And then suddenly, after the mellifluous chime and the announcement that we were arriving in Orvieto, I grabbed my bag and lumbered down the aisle, dismounting to find Bob and Sally at the side of the train. Easy as pie. And we were off, in their rental car, who, of course, charmingly spoke Italian, and helpfully directed us forward, though they both knew well where they were going and were desperate to defang her.

Soon we arrived at the beautiful farmhouse where I’d be staying for a week with them. I was flabbergasted by the elegance and beauty of the building but more so by the generosity of their invitation, and recognizing instantly the healing properties of this spot.

Arrivederci, Los Angeles!

It’s hard to believe that today has arrived. I’ve packed my bags over the course of the past four days. Back in the days when I was married and we traveled, I packed for both of us, resentment curling the edges of my feminist robes. But only briefly. Because the person I was packing was such a delight and I would have sewn the clothes for him and then jammed them in the suitcase. God knows he did his own packing earlier in our marriage. Later mobility issues prevented him from standing a long time, so I took over. I had to laugh the other night when in the play, the mother in law advised the wife of her son, ”when you pack him tonight”… I laughed not because it was so grossly inappropriate, but completely in recognition. What’s funny was that after spending half an hour packing Jimmie’s things, I’d frequently rush to pack my own, forgetting critical things like a bathing suit, or a toothbrush, or once, a comb. By shearing my hair so short, that would be less of a problem now. So I had four days to get my proverbial shit together, and I must say (preening a bit), I did a damn fine job packing this time.

So, how does a stage manager travel?

    She arrives at the airport 2-3 hours early (so early, in fact that her flight isn’t on the list yet and she experiences a frisson of panic)
    Types her itinerary with every bit of information she’s acquired
    Brings snacks
    Filled her water bottle
    Has the Merrimack-Webster English/Italian dictionary downloaded to her kindle and has already looked up dozens of words and looks like a crazy person on headset talking with a disgruntled lighting designer.
    She buys the neck pillow and practices using it on herself in the gate area.

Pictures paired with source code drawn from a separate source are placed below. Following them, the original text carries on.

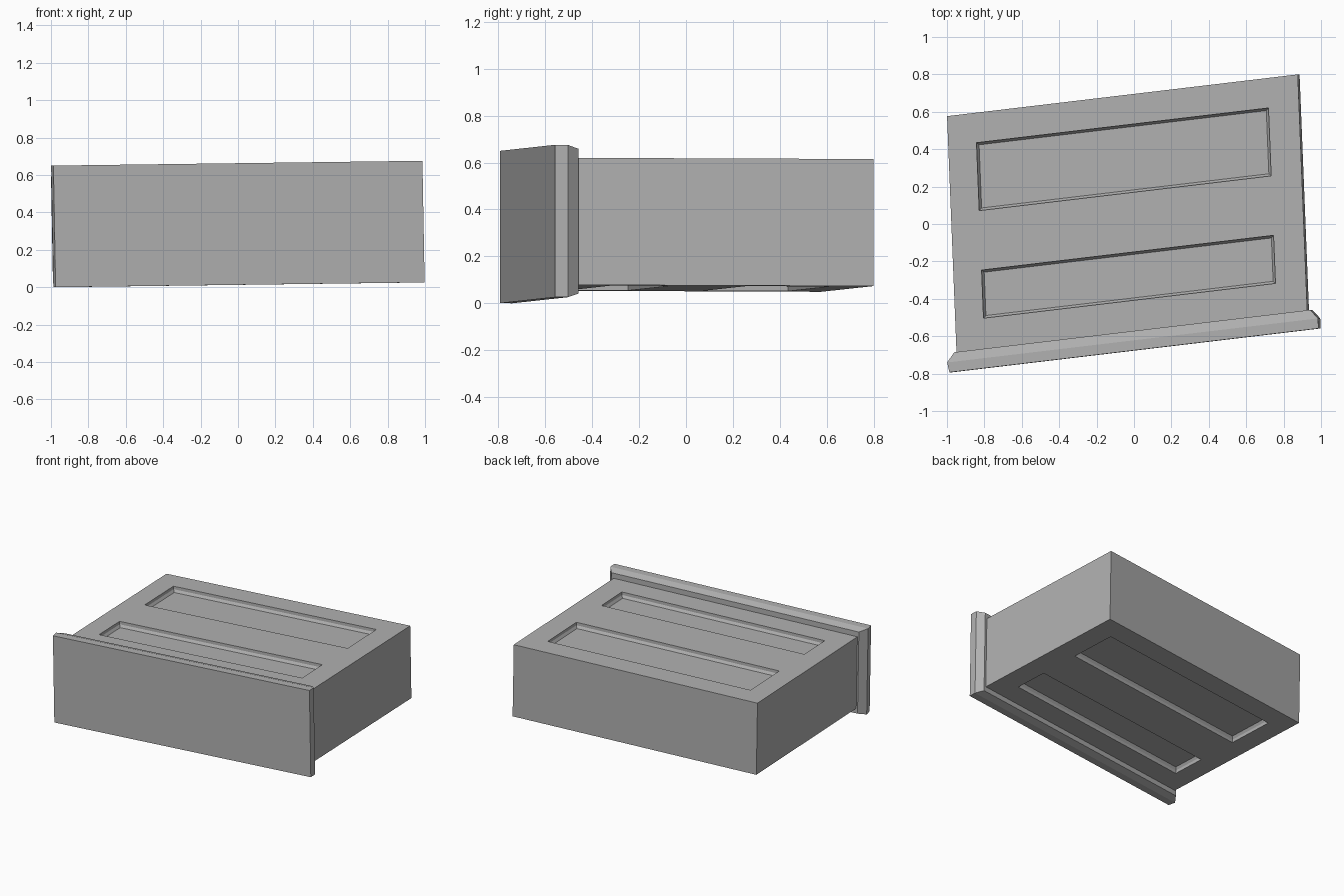
import bpy, bmesh
from mathutils import Matrix

if "Cube" in bpy.data.objects:
    bpy.data.objects.remove(bpy.data.objects["Cube"])

# Slight skew and tilt shared by every part
SKEW = Matrix(((1, -0.04, -0.018, 0),
               (0.119, 1, 0, 0),
               (0.013, -0.004, 1, 0),
               (0, 0, 0, 1)))

grey = bpy.data.materials.new("dark_grey")
grey.diffuse_color = (0.44, 0.44, 0.44, 1)
grey.use_nodes = True
grey.node_tree.nodes["Principled BSDF"].inputs["Base Color"].default_value = grey.diffuse_color


def finish(bm, name):
    bmesh.ops.dissolve_limit(bm, angle_limit=0.002, verts=bm.verts, edges=bm.edges)
    bmesh.ops.recalc_face_normals(bm, faces=bm.faces)
    bm.transform(SKEW)
    mesh = bpy.data.meshes.new(name)
    bm.to_mesh(mesh)
    bm.free()
    mesh.materials.append(grey)
    obj = bpy.data.objects.new(name, mesh)
    bpy.context.collection.objects.link(obj)
    return obj


# Drawer body: gridded box whose top and bottom each carry two recessed panels
xs = (-0.961, -0.81, 0.751, 0.914)
ys = (-0.57, -0.407, -0.15, 0.168, 0.531, 0.691)
zs = (0.064, 0.606)
bm = bmesh.new()
v = {(i, j, k): bm.verts.new((x, y, z))
     for i, x in enumerate(xs) for j, y in enumerate(ys) for k, z in enumerate(zs)}
recesses = []
for k in (0, 1):
    for i in range(3):
        for j in range(5):
            loop = [v[i, j, k], v[i + 1, j, k], v[i + 1, j + 1, k], v[i, j + 1, k]]
            f = bm.faces.new(loop if k else loop[::-1])
            if i == 1 and j in (1, 3):
                recesses.append(f)
ring = ([(i, 0) for i in range(3)] + [(3, j) for j in range(5)]
        + [(i, 5) for i in range(3, 0, -1)] + [(0, j) for j in range(5, 0, -1)])
for a, b in zip(ring, ring[1:] + ring[:1]):
    bm.faces.new((v[*a, 0], v[*b, 0], v[*b, 1], v[*a, 1]))
bm.normal_update()
# Straight wall, then a sloped edge down to the recess floor
for thickness, depth in ((0.001, -0.022), (0.017, -0.018)):
    bmesh.ops.inset_individual(bm, faces=recesses, thickness=thickness, depth=depth)
    bm.normal_update()
finish(bm, "drawer_body")

# Drawer front: slab with a chamfered rear rim, as stacked rectangles
# (y, left inset, right inset, z inset)
bm = bmesh.new()
rings = []
for y, dl, dr, dz in ((-0.674, 0.01, 0, 0), (-0.62, 0, 0, 0), (-0.57, 0.04, 0.04, 0.016)):
    x0, x1, z0, z1 = -1.012 + dl, 0.971 - dr, 0.0105 + dz, 0.6605 - dz
    rings.append([bm.verts.new(p) for p in
                  ((x0, y, z0), (x1, y, z0), (x1, y, z1), (x0, y, z1))])
for a, b in zip(rings, rings[1:]):
    for n in range(4):
        m = (n + 1) % 4
        bm.faces.new((a[n], a[m], b[m], b[n]))
bm.faces.new(rings[0])
bm.faces.new(rings[-1])
finish(bm, "drawer_front")
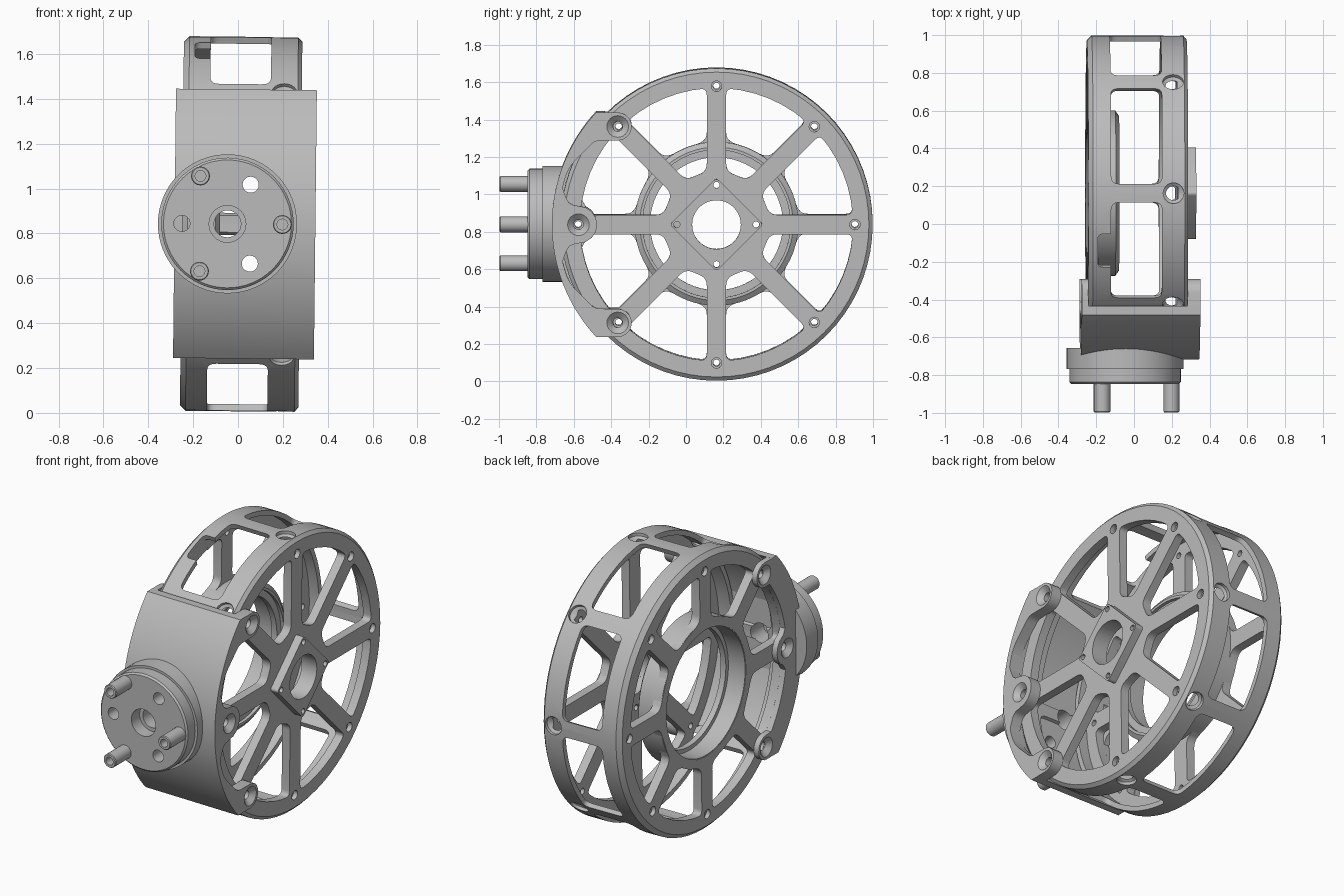
import bpy, bmesh, math
from math import sin, cos, asin, pi, radians
from mathutils import Matrix, Vector

cube = bpy.data.objects.get("Cube")
if cube:
    bpy.data.objects.remove(cube, do_unlink=True)

grey = bpy.data.materials.new("light grey metal")
grey.use_nodes = True
grey.diffuse_color = (0.5, 0.5, 0.5, 1)
grey.node_tree.nodes["Principled BSDF"].inputs["Base Color"].default_value = (0.5, 0.5, 0.5, 1)

# Local z becomes the wheel axle (x), the forward direction (-y) or a radial direction
AXLE = Matrix(((0, 0, 1, 0), (1, 0, 0, 0), (0, 1, 0, 0), (0, 0, 0, 1)))
FORWARD = Matrix.Rotation(pi / 2, 4, 'X')
ANGLES = [k * pi / 4 for k in range(8)]
R = 0.835
parts = []


def radial(t):
    return Matrix.Rotation(t - pi / 2, 4, 'X')


def polar(r, t):
    return (r * cos(t), r * sin(t))


def at(frame, a, b):
    return frame @ Matrix.Translation((a, b, 0))


def rounded(pts):
    """Round the corners of (a, b, size) points; size 0 keeps a point."""
    out = []
    for i, (a, b, d) in enumerate(pts):
        p = Vector((a, b))
        if not d:
            out.append(p)
            continue
        s = p + (Vector(pts[i - 1][:2]) - p).normalized() * d
        e = p + (Vector(pts[(i + 1) % len(pts)][:2]) - p).normalized() * d
        for j in range(6):
            f = j / 5
            out.append(s * (1 - f) ** 2 + p * 2 * f * (1 - f) + e * f * f)
    return out


def prism(bm, pts, lo, hi, frame):
    rings = [[bm.verts.new(frame @ Vector((p[0], p[1], h))) for p in pts] for h in (lo, hi)]
    n = len(pts)
    bm.faces.new(rings[0])
    bm.faces.new(rings[1])
    for i in range(n):
        j = (i + 1) % n
        bm.faces.new((rings[0][i], rings[0][j], rings[1][j], rings[1][i]))


def lathe(bm, profile, frame, ring=False, n=32):
    """Turn (radius, height) points about local z; a ring closes on itself."""
    rings = [[bm.verts.new(frame @ Vector((*polar(r, 2 * pi * k / n), h))) for k in range(n)]
             for r, h in profile]
    pairs = list(zip(rings, rings[1:]))
    if ring:
        pairs.append((rings[-1], rings[0]))
    else:
        bm.faces.new(rings[0])
        bm.faces.new(rings[-1])
    for a, b in pairs:
        for i in range(n):
            j = (i + 1) % n
            bm.faces.new((a[i], a[j], b[j], b[i]))


def make(name, bm, cutter=False):
    bmesh.ops.recalc_face_normals(bm, faces=bm.faces)
    mesh = bpy.data.meshes.new(name)
    bm.to_mesh(mesh)
    bm.free()
    obj = bpy.data.objects.new(name, mesh)
    bpy.context.collection.objects.link(obj)
    mesh.materials.append(grey)
    if cutter:
        obj.hide_render = True
    else:
        parts.append(obj)
    return obj


def cut(cutter, *objs):
    for obj in objs:
        mod = obj.modifiers.new("cut", 'BOOLEAN')
        mod.operation = 'DIFFERENCE'
        mod.solver = 'EXACT'
        mod.use_self = True
        mod.object = cutter
        bpy.context.view_layer.objects.active = obj
        bpy.ops.object.modifier_apply(modifier=mod.name)
    bpy.data.objects.remove(cutter, do_unlink=True)


def turned(name, profile, frame=AXLE, ring=True, n=72):
    bm = bmesh.new()
    lathe(bm, profile, frame, ring, n)
    return make(name, bm)


# Wheel: two face plates joined by a barrel
left_face = turned("spoked_face", [(0.13, 0.225), (R, 0.225), (R, 0.26), (0.815, 0.278), (0.13, 0.278)])
right_face = turned("bearing_face", [(0.385, -0.195), (R, -0.195), (R, -0.225), (0.81, -0.25), (0.385, -0.25)])
barrel = turned("barrel", [(0.805, -0.195), (R, -0.195), (R, 0.225), (0.805, 0.225)])


# Windows between the spokes
def spoke_windows(hub, lo, hi, fillet):
    bm = bmesh.new()
    for t in ANGLES:
        a, b = t + asin(0.052 / hub), t + pi / 4 - asin(0.052 / hub)
        c, d = t + asin(0.052 / 0.73), t + pi / 4 - asin(0.052 / 0.73)
        pts = [(*polar(hub, b), fillet), (*polar(hub, a), fillet)]
        for i in range(7):
            pts.append((*polar(0.73, c + (d - c) * i / 6), 0.035 if i in (0, 6) else 0))
        prism(bm, rounded(pts), lo, hi, AXLE)
    return make("spoke_cutter", bm, True)


cut(spoke_windows(0.29, 0.1, 0.4, 0.04), left_face)
cut(spoke_windows(0.45, -0.4, -0.1, 0.04), right_face)

# Windows through the barrel, with one notch widened towards the bearing side
bm = bmesh.new()
for t in ANGLES:
    w = 0.273
    prism(bm, rounded([(-0.13, -w, 0.04), (0.14, -w, 0.04), (0.14, w, 0.04), (-0.13, w, 0.04)]),
          0.65, 0.9, radial(t + pi / 8))
prism(bm, rounded([(-0.2, -0.095, 0.03), (-0.05, -0.095, 0), (-0.05, 0.095, 0), (-0.2, 0.095, 0.03)]),
      0.65, 0.9, radial(radians(111.5)))
cut(make("barrel_cutter", bm, True), barrel, right_face)

# Axial counterbored bolt holes and radial countersunk holes
bm = bmesh.new()
for t in ANGLES:
    lathe(bm, [(0.028, -0.4), (0.028, -0.225), (0.018, -0.225), (0.018, 0.25), (0.028, 0.25), (0.028, 0.4)],
          at(AXLE, *polar(0.74, t)), n=16)
cut(make("bolt_cutter", bm, True), left_face, right_face)
bm = bmesh.new()
for t in ANGLES:
    lathe(bm, [(0.02, 0.75), (0.025, 0.795), (0.055, 0.815), (0.055, 0.9)], at(radial(t), 0.2, 0), n=20)
cut(make("sink_cutter", bm, True), left_face, barrel)

# Square hub plate with bore and four small holes
bm = bmesh.new()
prism(bm, rounded([(*polar(0.25, k * pi / 2), 0.02) for k in range(4)]), 0.27, 0.328, AXLE)
hub_plate = make("hub_plate", bm)
bm = bmesh.new()
lathe(bm, [(0.13, 0.1), (0.13, 0.4)], AXLE, n=48)
for k in range(4):
    lathe(bm, [(0.017, 0.1), (0.017, 0.4)], at(AXLE, *polar(0.212, k * pi / 2)), n=12)
cut(make("hub_cutter", bm, True), hub_plate, left_face)

# Stepped bearing seat
turned("bearing_seat", [(0.38, -0.248), (0.438, -0.248), (0.438, -0.1), (0.41, -0.08), (0.395, -0.08),
                        (0.395, -0.1), (0.355, -0.1), (0.355, -0.135), (0.38, -0.135)])

# Bracket: curved shell closely wrapping the wheel
end_out, end_in = asin(0.6 / 0.88), asin(0.6 / 0.846)
shell_pts = [polar(0.88, pi + end_out * (i / 16 - 1)) for i in range(33)]
shell_pts += [polar(0.846, pi - end_in * (i / 16 - 1)) for i in range(33)]
bm = bmesh.new()
prism(bm, shell_pts, -0.283, 0.345, AXLE)
shell = make("bracket_shell", bm)

# Bracket cheeks: the left one slim between its lugs, the right one filled to the rim
lugs = [(-0.528, 0.525), (-0.738, 0), (-0.528, -0.525)]
end_lug = [(-0.528 + 0.075 * sin(i * pi / 10), 0.525 + 0.075 * cos(i * pi / 10), 0) for i in range(11)]
mid_lug = [(-0.738 + 0.1 * sin(i * pi / 8), 0.1 * cos(i * pi / 8), 0) for i in range(1, 4)]
slim = [(-0.65, 0.449, 0.03), (-0.78, 0.32, 0.05), (-0.83, 0.21, 0.04), (-0.79, 0.11, 0.03)]
filled = [(*polar(0.73, pi - radians(a)), 0) for a in range(38, 8, -4)]
for name, side, inner, outer, edge in (("left_cheek", 1, 0.276, 0.345, slim),
                                       ("right_cheek", -1, 0.248, 0.283, filled)):
    half = end_lug + edge + mid_lug
    outline = half + [(-0.638, 0, 0)] + [(a, -b, d) for a, b, d in reversed(half)]
    outline += [(*polar(0.878, pi + end_out * (1 - i / 12)), 0) for i in range(25)]
    bm = bmesh.new()
    prism(bm, rounded(outline), side * inner, side * outer, AXLE)
    cheek = make(name, bm)
    bm = bmesh.new()
    for p in lugs:
        lathe(bm, [(0.026, side * 0.2), (0.026, side * (outer - 0.028)),
                   (0.058, side * outer), (0.058, side * 0.4)], at(AXLE, *p), n=24)
    cut(make("lug_cutter", bm, True), cheek, shell)

# Round mounting flange on the front with three hollow pins
CX = -0.047
flange = turned("mounting_flange", [(0.31, 0.82), (0.31, 0.93), (0.295, 0.93), (0.295, 1.0), (0.285, 1.01)],
                at(FORWARD, CX, 0), False, 64)
bm = bmesh.new()
for k in range(3):
    x, z = polar(0.203, pi / 3 + k * 2 * pi / 3)
    lathe(bm, [(0.036, 0.7), (0.036, 1.2)], at(FORWARD, CX + x, z), n=20)
cut(make("flange_cutter", bm, True), flange, shell)
bm = bmesh.new()
lathe(bm, [(0.06, 0.7), (0.06, 0.93), (0.082, 0.93), (0.082, 1.2)], at(FORWARD, CX, 0))
cut(make("centre_cutter", bm, True), flange, shell, barrel)
for k in range(3):
    x, z = polar(0.245, k * 2 * pi / 3)
    turned("flange_pin", [(0.024, 0.9), (0.042, 0.9), (0.042, 1.155), (0.038, 1.16), (0.024, 1.16)],
           at(FORWARD, CX + x, z), True, 24)

# Place the wheel on the ground with its slight lean, and smooth the round surfaces
place = Matrix.Translation((0, 0.163, 0.842)) @ Matrix.Rotation(0.011, 4, 'Y')
bpy.ops.object.select_all(action='DESELECT')
for obj in parts:
    obj.data.transform(place)
    obj.select_set(True)
bpy.context.view_layer.objects.active = parts[0]
bpy.ops.object.shade_smooth_by_angle(angle=radians(30))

We will be boarding now, so I’m going to try to post this. Warning gentle readers. I have acquired a new iPad to use on the trip instead of my computer, so I’ll be learning how to do this. I’ve already failed in loading a picture. Hopefully this will improve in the coming days. But because I don’t have a wifi package on the plane, I’m posting this now.

Places, please! Andiamo!